It is true, then, too, that the tutorial model demands more original teaching from the instructor. In making this crossover to the tutorial model, as the director of the Cedar Crest program I found myself having to make up for the absence of the workshop. I had to look at student work from as many different perspectives as I could imagine, to achieve the range and level of feedback that would most challenge the student. No one else was going to look at the work, so it had to come from me. Usually, in any feedback I give as an instructor, I worry about overwhelming the student with too many things that could be addressed in revision; part of this worry derives from the fact that the workshop, as a system of multiple critical perspectives, always will provide a lot of feedback. Without that feedback, I lost the worry and instead offered as much critical response as I could imagine. In addition, I found myself developing alternative curricula to further address the workshop absence. The primary component, as noted above, is the highly individualized reading list. Just as important, and in order to provide for a bit more community in this very private scenario of study, is the incorporation of monthly webinars that bring together the entire program’s enrolment to discuss elements of craft that are useful across all the genres.

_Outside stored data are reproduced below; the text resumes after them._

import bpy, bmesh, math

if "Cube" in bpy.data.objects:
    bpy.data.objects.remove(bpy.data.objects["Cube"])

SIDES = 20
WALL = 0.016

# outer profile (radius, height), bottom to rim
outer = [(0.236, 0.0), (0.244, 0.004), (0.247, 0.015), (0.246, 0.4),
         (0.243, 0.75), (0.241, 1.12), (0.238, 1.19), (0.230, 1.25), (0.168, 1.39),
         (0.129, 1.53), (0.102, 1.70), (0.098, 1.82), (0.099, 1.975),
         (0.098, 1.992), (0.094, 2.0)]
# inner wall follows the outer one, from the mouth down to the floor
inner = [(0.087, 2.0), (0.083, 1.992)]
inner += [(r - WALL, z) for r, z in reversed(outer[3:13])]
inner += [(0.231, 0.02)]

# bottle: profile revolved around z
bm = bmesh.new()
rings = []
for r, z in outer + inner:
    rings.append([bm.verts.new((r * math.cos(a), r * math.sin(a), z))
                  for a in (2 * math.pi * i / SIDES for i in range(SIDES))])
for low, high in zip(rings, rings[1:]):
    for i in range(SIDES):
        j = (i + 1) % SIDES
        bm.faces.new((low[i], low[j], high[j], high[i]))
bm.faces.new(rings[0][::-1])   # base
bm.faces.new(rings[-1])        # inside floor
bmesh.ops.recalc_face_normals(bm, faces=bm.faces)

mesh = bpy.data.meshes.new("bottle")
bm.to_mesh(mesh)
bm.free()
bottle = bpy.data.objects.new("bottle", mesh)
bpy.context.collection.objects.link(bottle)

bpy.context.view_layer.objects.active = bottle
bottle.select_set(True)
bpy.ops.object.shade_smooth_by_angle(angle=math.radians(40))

In my own experience, ultimately, it seems that the workshop model is better for training future teachers of creative writing, because they gain more experience in critiquing manuscripts and they gain from seeing/reading their instructors’ critiques of all the manuscripts in the workshop group. These elements comprise significant additional exposure to methods and means for teaching creative writing. Which model helps writers develop to their maximum potential is up for substantial debate. The workshop model betters writers by advancing their critical skills and by offering them a greater range of critical reaction to their work. The tutorial model betters writers by having them read more widely and deeply in the literary canon; it is hard to argue against the concept that a substantial part of becoming a better writer requires reading more literature well.

The tutorial model, arguably, also requires more from the primary voice of instruction—the faculty mentor—and so more «expert» opinion comes into play, from what I can tell. Yet one of the reasons I developed the workshop model was because I questioned the instructor-centric world of the tutorial model. No instructor can always be «right,» and any number of instructors can not only be «wrong» but also somewhat oblivious to their «wrongness.»

Regardless, any writer serious about craft will have to read well beyond his or her MFA curriculum, and any writer serious about teaching will have to deepen his or experience by reading more in the field, extending his or her critical experience, and extending his or her classroom experience. No matter which form of distance learning a student chooses, there will be plenty left to learn even after the MFA degree is achieved. The choice of whether to enrol in the workshop model or the tutorial model might well come down to the temperament of the individual writer.

If he or she craves more community and more range of experience, then the workshop model might be the better fit. If he or she craves more privacy and individuality, more of a sense of being that single writer in a mentorship relationship with a single teacher, then the tutorial model is the better fit.

This final analysis, of course, is based on the construct that all other elements— the faculty, the location, the other curriculum involved—would be equal. Since this is hardly ever the case, the tutorial vs. workshop model is going to be just one of many indices that contribute to any MFA candidate’s decision to enroll in a program, and, correspondingly, any instructor’s decision to teach in a program as well.